Your goal:
For this exercise, write out only the lines of the entries below from the one with "bar.position.x = side * 0.698;" up to and including the one with "[1.66, 0, -0.02, 0.06, 0.07]], 14));", exactly as they are. Pictures stay out.

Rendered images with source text

◇ ◇ ◇ ◇ ◇ ◇ ◇

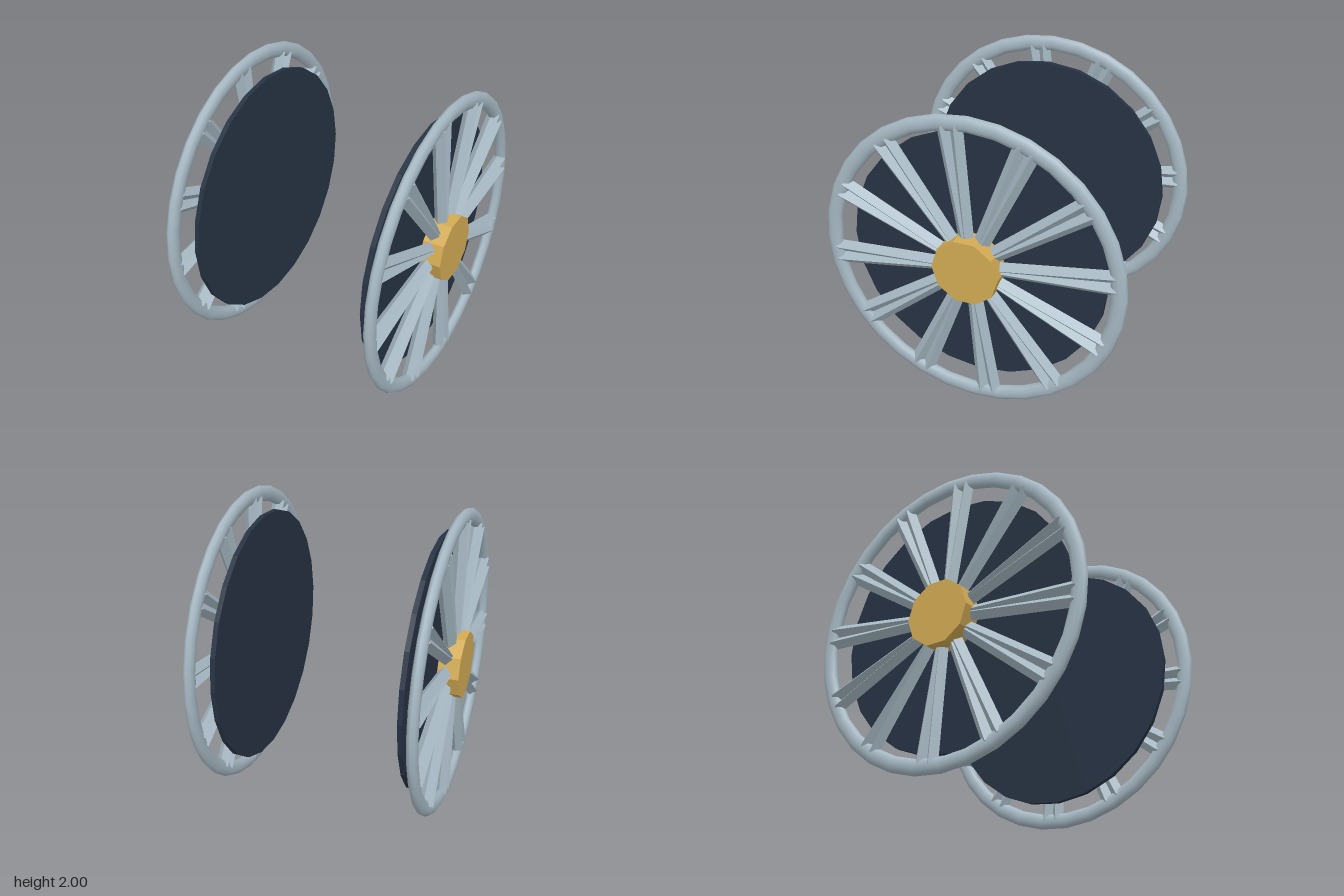
import * as THREE from 'three';

const steel = new THREE.MeshStandardMaterial({ color: 0xa6b8c3 });
steel.name = 'steel';
const brass = new THREE.MeshStandardMaterial({ color: 0xd2aa54 });
brass.name = 'brass';
const navy = new THREE.MeshStandardMaterial({ color: 0x263243 });
navy.name = 'navy';

const HUB_R = 0.22, RIM_R = 0.948, TUBE_R = 0.052;
const SPOKE_R = 0.042, SPOKE_IN = 0.12, SPOKE_OUT = 0.935;
const rad = THREE.MathUtils.degToRad;

function part(geometry, material, name) {
  const mesh = new THREE.Mesh(geometry, material);
  mesh.name = name;
  return mesh;
}

// Flat-sided cylinder lying along x
function axle(radius, length, sides, x) {
  const g = new THREE.CylinderGeometry(radius, radius, length, sides).toNonIndexed();
  g.rotateZ(-Math.PI / 2);
  g.translate(x, 0, 0);
  g.computeVertexNormals();
  return g;
}

function createWheel(side) {
  const wheel = new THREE.Group();
  wheel.name = side > 0 ? 'leftWheel' : 'rightWheel';

  // Rim, flattened along the axle
  const rim = new THREE.TorusGeometry(RIM_R, TUBE_R, 10, 32);
  rim.scale(1, 1, 0.66);
  rim.rotateY(Math.PI / 2);
  rim.translate(side * 0.698, 0, 0);
  wheel.add(part(rim, steel, 'rim'));

  // Twelve pairs of square spokes with a ridge facing outwards
  const spoke = new THREE.CylinderGeometry(SPOKE_R, SPOKE_R, SPOKE_OUT - SPOKE_IN, 4).toNonIndexed();
  spoke.computeVertexNormals();
  spoke.translate(0, (SPOKE_IN + SPOKE_OUT) / 2, 0);
  const spokes = new THREE.Group();
  spokes.name = 'spokes';
  for (let i = 0; i < 12; i++) {
    for (const offset of [-2.7, 2.7]) {
      const bar = part(spoke, steel, 'spoke');
      bar.position.x = side * 0.698;
      bar.rotation.x = rad(6.8 + i * 30 + offset);
      spokes.add(bar);
    }
  }
  wheel.add(spokes);

  // Ten-sided hub and the inner backing disc
  wheel.add(part(axle(HUB_R, 0.14, 10, side * 0.722), brass, 'hub'));
  wheel.add(part(axle(0.85, 0.032, 24, side * 0.594), navy, 'backingDisc'));
  return wheel;
}

export function createModel() {
  const model = new THREE.Group();
  model.name = 'wheelPair';
  for (const side of [1, -1]) model.add(createWheel(side));
  for (const wheel of model.children) wheel.position.y = 1;
  return model;
}
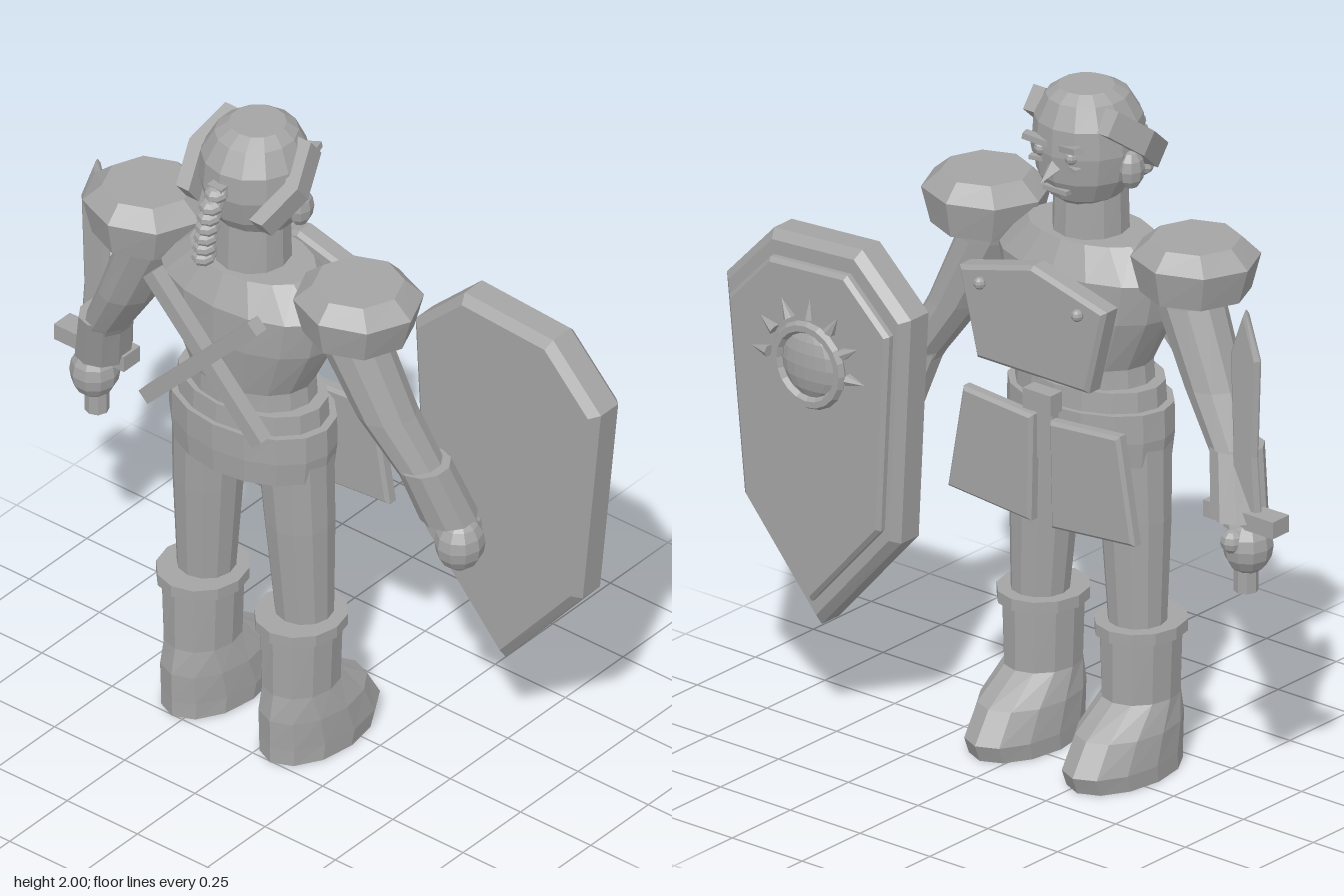
import * as THREE from 'three';

const stone = new THREE.MeshStandardMaterial({ color: 0xa4a4a4, flatShading: true });
stone.name = 'stone grey';

function add(parent, name, geometry, x = 0, y = 0, z = 0, rx = 0, ry = 0, rz = 0) {
  const m = new THREE.Mesh(geometry, stone);
  m.name = name;
  m.position.set(x, y, z);
  m.rotation.set(rx, ry, rz);
  parent.add(m);
  return m;
}

// Stack of elliptical sections, top to bottom: [y, centre x, centre z, radius x, radius z]
function loft(sections, sides = 12) {
  const n = sections.length - 1;
  const g = new THREE.CylinderGeometry(1, 1, 1, sides, n);
  const p = g.attributes.position;
  for (let i = 0; i < p.count; i++) {
    const [y, cx, cz, rx, rz] = sections[Math.round((0.5 - p.getY(i)) * n)];
    p.setXYZ(i, cx + p.getX(i) * rx, y, cz + p.getZ(i) * rz);
  }
  g.computeVertexNormals();
  return g;
}

// Flat plate with bevelled rim, running from z = 0 to z = thickness
function plate(points, thickness, bevel) {
  const shape = new THREE.Shape(points.map(([x, y]) => new THREE.Vector2(x, y)));
  const g = new THREE.ExtrudeGeometry(shape, {
    depth: thickness - 2 * bevel, bevelThickness: bevel, bevelSize: bevel,
    bevelOffset: -bevel, bevelSegments: 1,
  });
  return g.translate(0, 0, bevel);
}

const box = (x, y, z) => new THREE.BoxGeometry(x, y, z);

function buildHead(body) {
  const head = new THREE.Group();
  head.name = 'head';
  body.add(head);
  add(head, 'neck', loft([[1.72, 0, 0, 0.105, 0.105], [1.53, 0, 0, 0.108, 0.112]]));
  add(head, 'skull', loft([
    [2.0, 0, -0.02, 0.08, 0.08], [1.975, 0, -0.015, 0.115, 0.12], [1.91, 0, -0.01, 0.15, 0.155],
    [1.83, 0, -0.01, 0.156, 0.16], [1.75, 0, -0.015, 0.14, 0.145], [1.69, 0, -0.02, 0.105, 0.11],
    [1.66, 0, -0.02, 0.06, 0.07]], 14));
  for (const s of [-1, 1]) {
    add(head, 'ear', new THREE.SphereGeometry(1, 8, 6), s * 0.158, 1.785, -0.015).scale.set(0.033, 0.058, 0.042);
    // Bent band around the side of the skull
    const band = new THREE.BoxGeometry(0.045, 0.075, 0.27, 1, 1, 2);
    const p = band.attributes.position;
    for (let i = 0; i < p.count; i++) if (Math.abs(p.getZ(i)) < 0.01) p.setX(i, p.getX(i) + s * 0.04);
    add(head, 'headBand', band, s * 0.13, 1.86, 0.02, 0.65);
    add(head, 'eye', new THREE.SphereGeometry(0.02, 8, 6), s * 0.055, 1.835, -0.15);
    add(head, 'eyebrow', box(0.08, 0.018, 0.03), s * 0.06, 1.865, -0.16, 0, s * 0.3, s * 0.2);
    add(head, 'cheekLine', box(0.06, 0.012, 0.02), s * 0.058, 1.805, -0.15, 0, s * 0.3, 0);
  }
  add(head, 'nose', new THREE.ConeGeometry(0.03, 0.09, 4), 0, 1.785, -0.18, -2.05);
  add(head, 'mouth', box(0.085, 0.014, 0.03), 0, 1.725, -0.143);
  // Braid of flattened beads
  for (let i = 0; i < 7; i++) {
    const t = i / 6;
    add(head, 'braidBead', new THREE.SphereGeometry(0.036, 8, 6),
      0, 1.855 - 0.18 * t, 0.16 + 0.055 * Math.sqrt(t), 0.2).scale.y = 0.7;
  }
  add(head, 'braidRoot', box(0.05, 0.04, 0.06), 0, 1.86, 0.14);
}

function buildTorso(body) {
  add(body, 'torso', loft([
    [1.57, 0, 0, 0.2, 0.13], [1.48, 0, 0, 0.302, 0.176], [1.36, 0, 0, 0.275, 0.175],
    [1.2, 0, 0, 0.192, 0.148], [1.12, 0, 0, 0.2, 0.15]], 16));
  add(body, 'belt', loft([[1.145, 0, 0, 0.235, 0.16], [1.07, 0, 0, 0.24, 0.165]], 16));
  add(body, 'hips', loft([
    [1.085, 0, 0, 0.263, 0.178], [1.0, 0, 0, 0.265, 0.178], [0.925, 0, 0, 0.255, 0.172]], 16));
  add(body, 'buckle', box(0.1, 0.06, 0.05), 0, 1.115, -0.21);
  add(body, 'beltTongue', box(0.055, 0.18, 0.03), 0, 1.02, -0.185);
  // Crossed bars
  add(body, 'crossBar', box(0.045, 0.56, 0.045), 0, 1.325, 0.2, 0, 0, Math.PI / 4.1);
  add(body, 'crossBar', box(0.045, 0.56, 0.045), 0, 1.325, 0.22, 0, 0, -Math.PI / 4.1);
  add(body, 'crossBarMount', box(0.06, 0.06, 0.08), 0, 1.325, 0.175);
  // Breastplate with rivets
  add(body, 'breastplate', plate([
    [-0.2, 1.2], [0.2, 1.2], [0.264, 1.46], [0, 1.53], [-0.264, 1.46]], 0.07, 0.012), 0, 0, -0.26);
  for (const s of [-1, 1]) {
    add(body, 'rivet', new THREE.SphereGeometry(0.018, 8, 6), s * 0.175, 1.435, -0.27);
    add(body, 'skirtPlate', plate(s > 0
      ? [[0.03, 1.06], [0.037, 0.74], [0.335, 0.765], [0.28, 1.08]]
      : [[-0.03, 1.06], [-0.28, 1.08], [-0.335, 0.765], [-0.037, 0.74]], 0.045, 0.01), 0, 0, -0.222);
  }
}

function buildLimbs(body, s) {
  add(body, 'shoulderGuard', loft([
    [1.635, s * 0.375, 0, 0.128, 0.128], [1.585, s * 0.375, 0, 0.187, 0.175],
    [1.48, s * 0.375, 0, 0.155, 0.155]], 8));
  add(body, 'arm', loft([
    [1.55, s * 0.325, 0, 0.1, 0.1], [1.45, s * 0.355, 0, 0.098, 0.1],
    [1.23, s * 0.46, -0.02, 0.083, 0.09], [1.07, s * 0.555, -0.05, 0.066, 0.075],
    [0.88, s * 0.63, -0.11, 0.05, 0.05]], 10));
  add(body, 'armCuff', loft([
    [1.085, s * 0.565, -0.05, 0.075, 0.082], [0.905, s * 0.615, -0.1, 0.08, 0.085]], 10))
    .rotation.z = 0;
  add(body, 'hand', new THREE.SphereGeometry(1, 10, 8), s * 0.65, 0.825, -0.105).scale.set(0.07, 0.085, 0.073);
  add(body, 'thumb', new THREE.SphereGeometry(0.035, 8, 6), s * 0.64, 0.85, -0.16);
  add(body, 'leg', loft([
    [0.98, s * 0.15, 0, 0.11, 0.108], [0.75, s * 0.163, -0.003, 0.1, 0.1],
    [0.42, s * 0.175, -0.01, 0.082, 0.082]], 12));
  add(body, 'bootCuff', loft([
    [0.44, s * 0.175, 0.005, 0.127, 0.138], [0.405, s * 0.175, 0.005, 0.127, 0.138]], 12));
  add(body, 'boot', loft([
    [0.41, s * 0.175, 0.005, 0.112, 0.124], [0.22, s * 0.175, 0.005, 0.105, 0.122],
    [0.14, s * 0.175, -0.045, 0.122, 0.187], [0.05, s * 0.175, -0.075, 0.125, 0.215],
    [0, s * 0.175, -0.065, 0.122, 0.205]], 12));
}

function buildSword(parent) {
  const sword = new THREE.Group();
  sword.name = 'sword';
  sword.position.set(-0.755, 0, 0.005);
  parent.add(sword);
  add(sword, 'blade', plate([
    [-0.055, 0.92], [0.055, 0.92], [0.042, 1.1], [0.052, 1.39], [0, 1.53], [-0.052, 1.39], [-0.042, 1.1]],
  0.03, 0.012), 0, 0, -0.015);
  add(sword, 'guard', box(0.25, 0.05, 0.07), 0, 0.912, 0);
  add(sword, 'grip', new THREE.CylinderGeometry(0.035, 0.035, 0.24, 8), 0, 0.81, 0);
}

function buildShield(parent) {
  const shield = new THREE.Group();
  shield.name = 'shield';
  parent.add(shield);
  const outline = [[0.705, 1.465], [0.39, 1.485], [0.215, 1.32], [0.25, 0.64],
    [0.535, 0.32], [0.81, 0.64], [0.875, 1.285]];
  const inner = (k) => outline.map(([x, y]) => [0.545 + (x - 0.545) * k, 0.95 + (y - 0.95) * k]);
  add(shield, 'shieldBoard', plate(outline, 0.125, 0.025), 0, 0, -0.297);
  add(shield, 'shieldPanel', plate(inner(0.87), 0.04, 0.012), 0, 0, -0.325);
  // Sun boss: ring, dome and a half circle of rays
  const cx = 0.53, cy = 1.12;
  add(shield, 'bossRing', new THREE.TorusGeometry(0.112, 0.018, 6, 20), cx, cy, -0.335);
  add(shield, 'bossDome', new THREE.SphereGeometry(0.1, 16, 8), cx, cy, -0.322).scale.z = 0.32;
  for (let i = 0; i < 7; i++) {
    const a = (i / 6) * Math.PI + 0.03;
    add(shield, 'ray', new THREE.ConeGeometry(0.018, 0.06, 6),
      cx + 0.172 * Math.cos(a), cy + 0.172 * Math.sin(a), -0.337, 0, 0, a - Math.PI / 2);
  }
}

export function createModel() {
  const model = new THREE.Group();
  model.name = 'warrior';
  const body = new THREE.Group();
  body.name = 'body';
  body.position.set(-0.108, 0, 0.115);
  model.add(body);
  buildHead(body);
  buildTorso(body);
  for (const s of [-1, 1]) buildLimbs(body, s);
  buildSword(model);
  buildShield(model);
  return model;
}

◇ ◇ ◇ ◇ ◇ ◇ ◇

Solution for this exercise:
      bar.position.x = side * 0.698;
      bar.rotation.x = rad(6.8 + i * 30 + offset);
      spokes.add(bar);
    }
  }
  wheel.add(spokes);

  // Ten-sided hub and the inner backing disc
  wheel.add(part(axle(HUB_R, 0.14, 10, side * 0.722), brass, 'hub'));
  wheel.add(part(axle(0.85, 0.032, 24, side * 0.594), navy, 'backingDisc'));
  return wheel;
}

export function createModel() {
  const model = new THREE.Group();
  model.name = 'wheelPair';
  for (const side of [1, -1]) model.add(createWheel(side));
  for (const wheel of model.children) wheel.position.y = 1;
  return model;
}
import * as THREE from 'three';

const stone = new THREE.MeshStandardMaterial({ color: 0xa4a4a4, flatShading: true });
stone.name = 'stone grey';

function add(parent, name, geometry, x = 0, y = 0, z = 0, rx = 0, ry = 0, rz = 0) {
  const m = new THREE.Mesh(geometry, stone);
  m.name = name;
  m.position.set(x, y, z);
  m.rotation.set(rx, ry, rz);
  parent.add(m);
  return m;
}

// Stack of elliptical sections, top to bottom: [y, centre x, centre z, radius x, radius z]
function loft(sections, sides = 12) {
  const n = sections.length - 1;
  const g = new THREE.CylinderGeometry(1, 1, 1, sides, n);
  const p = g.attributes.position;
  for (let i = 0; i < p.count; i++) {
    const [y, cx, cz, rx, rz] = sections[Math.round((0.5 - p.getY(i)) * n)];
    p.setXYZ(i, cx + p.getX(i) * rx, y, cz + p.getZ(i) * rz);
  }
  g.computeVertexNormals();
  return g;
}

// Flat plate with bevelled rim, running from z = 0 to z = thickness
function plate(points, thickness, bevel) {
  const shape = new THREE.Shape(points.map(([x, y]) => new THREE.Vector2(x, y)));
  const g = new THREE.ExtrudeGeometry(shape, {
    depth: thickness - 2 * bevel, bevelThickness: bevel, bevelSize: bevel,
    bevelOffset: -bevel, bevelSegments: 1,
  });
  return g.translate(0, 0, bevel);
}

const box = (x, y, z) => new THREE.BoxGeometry(x, y, z);

function buildHead(body) {
  const head = new THREE.Group();
  head.name = 'head';
  body.add(head);
  add(head, 'neck', loft([[1.72, 0, 0, 0.105, 0.105], [1.53, 0, 0, 0.108, 0.112]]));
  add(head, 'skull', loft([
    [2.0, 0, -0.02, 0.08, 0.08], [1.975, 0, -0.015, 0.115, 0.12], [1.91, 0, -0.01, 0.15, 0.155],
    [1.83, 0, -0.01, 0.156, 0.16], [1.75, 0, -0.015, 0.14, 0.145], [1.69, 0, -0.02, 0.105, 0.11],
    [1.66, 0, -0.02, 0.06, 0.07]], 14));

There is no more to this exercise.